Start of DATA FOR REVIEW

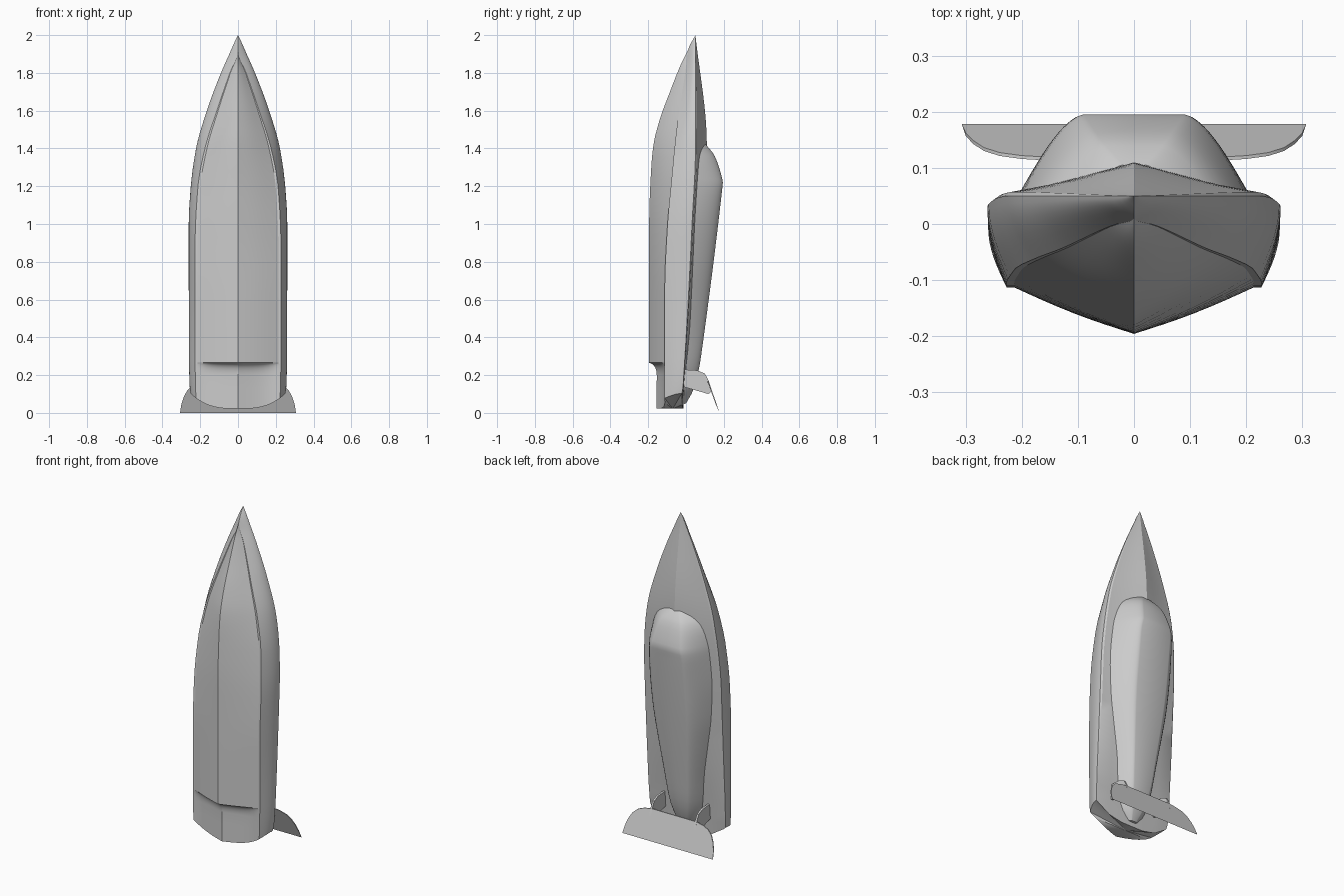
import bpy, bmesh, math

if "Cube" in bpy.data.objects:
    bpy.data.objects.remove(bpy.data.objects["Cube"])


def curve(*pts):
    """Monotone cubic interpolation through (z, value) points."""
    n = len(pts)
    d = [(pts[i+1][1]-pts[i][1]) / (pts[i+1][0]-pts[i][0]) for i in range(n-1)]
    m = [d[0]] + [2*a*b/(a+b) if a*b > 0 else 0 for a, b in zip(d, d[1:])] + [d[-1]]

    def f(z):
        z = min(max(z, pts[0][0]), pts[-1][0])
        i = max(k for k in range(n-1) if pts[k][0] <= z)
        h = pts[i+1][0]-pts[i][0]
        t = (z-pts[i][0])/h
        return ((2*t**3-3*t*t+1)*pts[i][1] + (t**3-2*t*t+t)*h*m[i]
                + (3*t*t-2*t**3)*pts[i+1][1] + (t**3-t*t)*h*m[i+1])
    return f


def finish(name, bm, angle):
    bmesh.ops.remove_doubles(bm, verts=bm.verts, dist=0.0005)
    bmesh.ops.recalc_face_normals(bm, faces=bm.faces)
    me = bpy.data.meshes.new(name)
    bm.to_mesh(me)
    bm.free()
    ob = bpy.data.objects.new(name, me)
    bpy.context.collection.objects.link(ob)
    bpy.context.view_layer.objects.active = ob
    ob.select_set(True)
    bpy.ops.object.shade_smooth_by_angle(angle=math.radians(angle))
    ob.select_set(False)
    return ob


def loft(name, halves, caps, angle):
    """Skin mirrored half sections; caps are centre points for both ends."""
    bm = bmesh.new()
    rings = []
    for half in halves:
        ring = half + [(-x, y, z) for x, y, z in reversed(half[1:-1])]
        rings.append([bm.verts.new(p) for p in ring])
    n = len(rings[0])
    for a, b in zip(rings, rings[1:]):
        for i in range(n):
            j = (i+1) % n
            bm.faces.new((a[i], a[j], b[j], b[i]))
    for ring, c in ((rings[0], caps[0]), (rings[-1], caps[1])):
        v = bm.verts.new(c)
        for i in range(n):
            bm.faces.new((ring[i], ring[(i+1) % n], v))
    return finish(name, bm, angle)


# Hull lines along the length
keel = curve((0, -.196), (1, -.195), (1.3, -.184), (1.42, -.172), (1.55, -.14),
             (1.7, -.085), (1.85, -.025), (1.92, .01), (2, .05))
chine_x = curve((0, .222), (.3, .227), (.9, .227), (1.2, .212), (1.4, .175),
                (1.6, .112), (1.8, .043), (1.92, 0), (2, 0))
chine_y = curve((0, -.113), (.65, -.113), (1, -.098), (1.2, -.08), (1.5, -.05),
                (1.83, 0), (1.92, .01), (2, .05))
sheer_x = curve((0, .25), (.3, .26), (1, .261), (1.2, .25), (1.4, .222), (1.6, .165),
                (1.8, .09), (1.9, .046), (1.97, .015), (2, 0))
sheer_y = curve((0, -.024), (.6, .012), (1, .032), (1.4, .05), (2, .05))
ridge_y = curve((0, -.015), (.1, -.01), (.5, .045), (1, .09), (1.42, .11), (2, .05))
step = curve((0, .041), (.2, .041), (.225, .038), (.25, .027), (.262, .01), (.265, 0), (2, 0))


def hull_section(z):
    cx, cy, sx, sy = chine_x(z), chine_y(z), sheer_x(z), sheer_y(z)
    k, r = keel(z), ridge_y(z)
    pts = []
    for i in range(9):                       # slightly bowed V bottom
        t = i/8
        y = k + (cy-k)*t - .06*(cy-k)*math.sin(math.pi*t)
        pts.append((cx*.94*t, y + step(z)*(1-t**3)))
    pts.append((cx, cy))
    for i in range(1, 9):                    # flared side
        t = i/8
        pts.append((cx+(sx-cx)*math.sin(t*math.pi/2), cy+(sy-cy)*t))
    for t in (.04, .35, .7, 1):              # sloping deck
        pts.append((sx*(1-t), sy+(r-sy)*min(1, t+.08*(t < .1))))
    out = []
    for x, y in pts:
        out.append((x, y, z + (.08*(x/.25)**3 if z < .05 else 0)))
    return out


stations = ([.022, .13, .2, .212, .225, .238, .25, .257, .262, .2655]
            + [.3+.07*i for i in range(16)] + [1.38+.03*i for i in range(20)] + [1.97, 1.985, 1.995])
loft("hull", [hull_section(z) for z in stations],
     ((0, -.07, .022), (0, .05, 2)), 20)

# Cabin with rounded shoulders and a flat roof
cab_w = curve((.05, .03), (.1, .075), (.2, .112), (.4, .138), (.6, .172), (.8, .203),
              (1, .215), (1.2, .203), (1.3, .18), (1.36, .15), (1.4, .1), (1.42, .05))
roof_w = curve((.05, .015), (.2, .05), (.4, .07), (.9, .1), (1.15, .1), (1.25, .085),
               (1.36, .06), (1.42, .02))
roof_y = curve((.05, .0), (.12, .038), (.23, .068), (.36, .088), (1.18, .191), (1.22, .195),
               (1.25, .189), (1.36, .152), (1.4, .123), (1.42, .105))


def cabin_section(z):
    w, rw, top = cab_w(z), roof_w(z), roof_y(z)
    base = sheer_y(z) + (ridge_y(z)-sheer_y(z))*(1-w/sheer_x(z)) - .008
    top = max(top, base+.002)
    pts = [(0, base, z)]
    for i in range(13):
        s = i/12
        pts.append((w-(w-rw)*s, base+(top-base)*(1-(1-s)**1.55), z))
    return pts + [(0, top, z)]


cab_z = ([.05, .07, .1, .14] + [.2+.05*i for i in range(20)]
         + [1.18, 1.2, 1.22, 1.24, 1.27, 1.3, 1.33, 1.36, 1.38, 1.4, 1.41, 1.42])
loft("cabin", [cabin_section(z) for z in cab_z], ((0, -.005, .048), (0, .1, 1.421)), 32)


def prism(name, a, b, angle=30):
    """Solid between two matching outlines."""
    bm = bmesh.new()
    va, vb = [bm.verts.new(p) for p in a], [bm.verts.new(p) for p in b]
    bm.faces.new(va)
    bm.faces.new(vb)
    for i in range(len(a)):
        j = (i+1) % len(a)
        bm.faces.new((va[i], va[j], vb[j], vb[i]))
    return finish(name, bm, angle)


# Rear wing: slanted thin plate with curved tips
edge = [(.307, 0), (.3, .045), (.287, .085), (.268, .12), (.24, .145), (.2, .16), (.15, .168)]
outline = edge + [(-x, z) for x, z in reversed(edge)]
wing_y = curve((0, .178), (.085, .149), (.168, .119))
prism("rear_wing", [(x, wing_y(z), z) for x, z in outline],
      [(x, wing_y(z)-.006*min(1, z/.05), z) for x, z in outline])

# Wing struts rising from the deck
side = [(-.015, .23), (.06, .225), (.1, .208), (.118, .175), (.138, .115), (.118, .1), (-.02, .14)]
for name, s in (("wing_strut_right", 1), ("wing_strut_left", -1)):
    prism(name, [(s*.145, y, z) for y, z in side], [(s*.157, y, z) for y, z in side])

End of DATA FOR REVIEW

> _TASK DESCRIPTION_:
A word-for-word copy of the records is required. Leave out every picture.

> _RESPONSE BELOW_:
import bpy, bmesh, math

if "Cube" in bpy.data.objects:
    bpy.data.objects.remove(bpy.data.objects["Cube"])


def curve(*pts):
    """Monotone cubic interpolation through (z, value) points."""
    n = len(pts)
    d = [(pts[i+1][1]-pts[i][1]) / (pts[i+1][0]-pts[i][0]) for i in range(n-1)]
    m = [d[0]] + [2*a*b/(a+b) if a*b > 0 else 0 for a, b in zip(d, d[1:])] + [d[-1]]

    def f(z):
        z = min(max(z, pts[0][0]), pts[-1][0])
        i = max(k for k in range(n-1) if pts[k][0] <= z)
        h = pts[i+1][0]-pts[i][0]
        t = (z-pts[i][0])/h
        return ((2*t**3-3*t*t+1)*pts[i][1] + (t**3-2*t*t+t)*h*m[i]
                + (3*t*t-2*t**3)*pts[i+1][1] + (t**3-t*t)*h*m[i+1])
    return f


def finish(name, bm, angle):
    bmesh.ops.remove_doubles(bm, verts=bm.verts, dist=0.0005)
    bmesh.ops.recalc_face_normals(bm, faces=bm.faces)
    me = bpy.data.meshes.new(name)
    bm.to_mesh(me)
    bm.free()
    ob = bpy.data.objects.new(name, me)
    bpy.context.collection.objects.link(ob)
    bpy.context.view_layer.objects.active = ob
    ob.select_set(True)
    bpy.ops.object.shade_smooth_by_angle(angle=math.radians(angle))
    ob.select_set(False)
    return ob


def loft(name, halves, caps, angle):
    """Skin mirrored half sections; caps are centre points for both ends."""
    bm = bmesh.new()
    rings = []
    for half in halves:
        ring = half + [(-x, y, z) for x, y, z in reversed(half[1:-1])]
        rings.append([bm.verts.new(p) for p in ring])
    n = len(rings[0])
    for a, b in zip(rings, rings[1:]):
        for i in range(n):
            j = (i+1) % n
            bm.faces.new((a[i], a[j], b[j], b[i]))
    for ring, c in ((rings[0], caps[0]), (rings[-1], caps[1])):
        v = bm.verts.new(c)
        for i in range(n):
            bm.faces.new((ring[i], ring[(i+1) % n], v))
    return finish(name, bm, angle)


# Hull lines along the length
keel = curve((0, -.196), (1, -.195), (1.3, -.184), (1.42, -.172), (1.55, -.14),
             (1.7, -.085), (1.85, -.025), (1.92, .01), (2, .05))
chine_x = curve((0, .222), (.3, .227), (.9, .227), (1.2, .212), (1.4, .175),
                (1.6, .112), (1.8, .043), (1.92, 0), (2, 0))
chine_y = curve((0, -.113), (.65, -.113), (1, -.098), (1.2, -.08), (1.5, -.05),
                (1.83, 0), (1.92, .01), (2, .05))
sheer_x = curve((0, .25), (.3, .26), (1, .261), (1.2, .25), (1.4, .222), (1.6, .165),
                (1.8, .09), (1.9, .046), (1.97, .015), (2, 0))
sheer_y = curve((0, -.024), (.6, .012), (1, .032), (1.4, .05), (2, .05))
ridge_y = curve((0, -.015), (.1, -.01), (.5, .045), (1, .09), (1.42, .11), (2, .05))
step = curve((0, .041), (.2, .041), (.225, .038), (.25, .027), (.262, .01), (.265, 0), (2, 0))


def hull_section(z):
    cx, cy, sx, sy = chine_x(z), chine_y(z), sheer_x(z), sheer_y(z)
    k, r = keel(z), ridge_y(z)
    pts = []
    for i in range(9):                       # slightly bowed V bottom
        t = i/8
        y = k + (cy-k)*t - .06*(cy-k)*math.sin(math.pi*t)
        pts.append((cx*.94*t, y + step(z)*(1-t**3)))
    pts.append((cx, cy))
    for i in range(1, 9):                    # flared side
        t = i/8
        pts.append((cx+(sx-cx)*math.sin(t*math.pi/2), cy+(sy-cy)*t))
    for t in (.04, .35, .7, 1):              # sloping deck
        pts.append((sx*(1-t), sy+(r-sy)*min(1, t+.08*(t < .1))))
    out = []
    for x, y in pts:
        out.append((x, y, z + (.08*(x/.25)**3 if z < .05 else 0)))
    return out


stations = ([.022, .13, .2, .212, .225, .238, .25, .257, .262, .2655]
            + [.3+.07*i for i in range(16)] + [1.38+.03*i for i in range(20)] + [1.97, 1.985, 1.995])
loft("hull", [hull_section(z) for z in stations],
     ((0, -.07, .022), (0, .05, 2)), 20)

# Cabin with rounded shoulders and a flat roof
cab_w = curve((.05, .03), (.1, .075), (.2, .112), (.4, .138), (.6, .172), (.8, .203),
              (1, .215), (1.2, .203), (1.3, .18), (1.36, .15), (1.4, .1), (1.42, .05))
roof_w = curve((.05, .015), (.2, .05), (.4, .07), (.9, .1), (1.15, .1), (1.25, .085),
               (1.36, .06), (1.42, .02))
roof_y = curve((.05, .0), (.12, .038), (.23, .068), (.36, .088), (1.18, .191), (1.22, .195),
               (1.25, .189), (1.36, .152), (1.4, .123), (1.42, .105))


def cabin_section(z):
    w, rw, top = cab_w(z), roof_w(z), roof_y(z)
    base = sheer_y(z) + (ridge_y(z)-sheer_y(z))*(1-w/sheer_x(z)) - .008
    top = max(top, base+.002)
    pts = [(0, base, z)]
    for i in range(13):
        s = i/12
        pts.append((w-(w-rw)*s, base+(top-base)*(1-(1-s)**1.55), z))
    return pts + [(0, top, z)]


cab_z = ([.05, .07, .1, .14] + [.2+.05*i for i in range(20)]
         + [1.18, 1.2, 1.22, 1.24, 1.27, 1.3, 1.33, 1.36, 1.38, 1.4, 1.41, 1.42])
loft("cabin", [cabin_section(z) for z in cab_z], ((0, -.005, .048), (0, .1, 1.421)), 32)


def prism(name, a, b, angle=30):
    """Solid between two matching outlines."""
    bm = bmesh.new()
    va, vb = [bm.verts.new(p) for p in a], [bm.verts.new(p) for p in b]
    bm.faces.new(va)
    bm.faces.new(vb)
    for i in range(len(a)):
        j = (i+1) % len(a)
        bm.faces.new((va[i], va[j], vb[j], vb[i]))
    return finish(name, bm, angle)


# Rear wing: slanted thin plate with curved tips
edge = [(.307, 0), (.3, .045), (.287, .085), (.268, .12), (.24, .145), (.2, .16), (.15, .168)]
outline = edge + [(-x, z) for x, z in reversed(edge)]
wing_y = curve((0, .178), (.085, .149), (.168, .119))
prism("rear_wing", [(x, wing_y(z), z) for x, z in outline],
      [(x, wing_y(z)-.006*min(1, z/.05), z) for x, z in outline])

# Wing struts rising from the deck
side = [(-.015, .23), (.06, .225), (.1, .208), (.118, .175), (.138, .115), (.118, .1), (-.02, .14)]
for name, s in (("wing_strut_right", 1), ("wing_strut_left", -1)):
    prism(name, [(s*.145, y, z) for y, z in side], [(s*.157, y, z) for y, z in side])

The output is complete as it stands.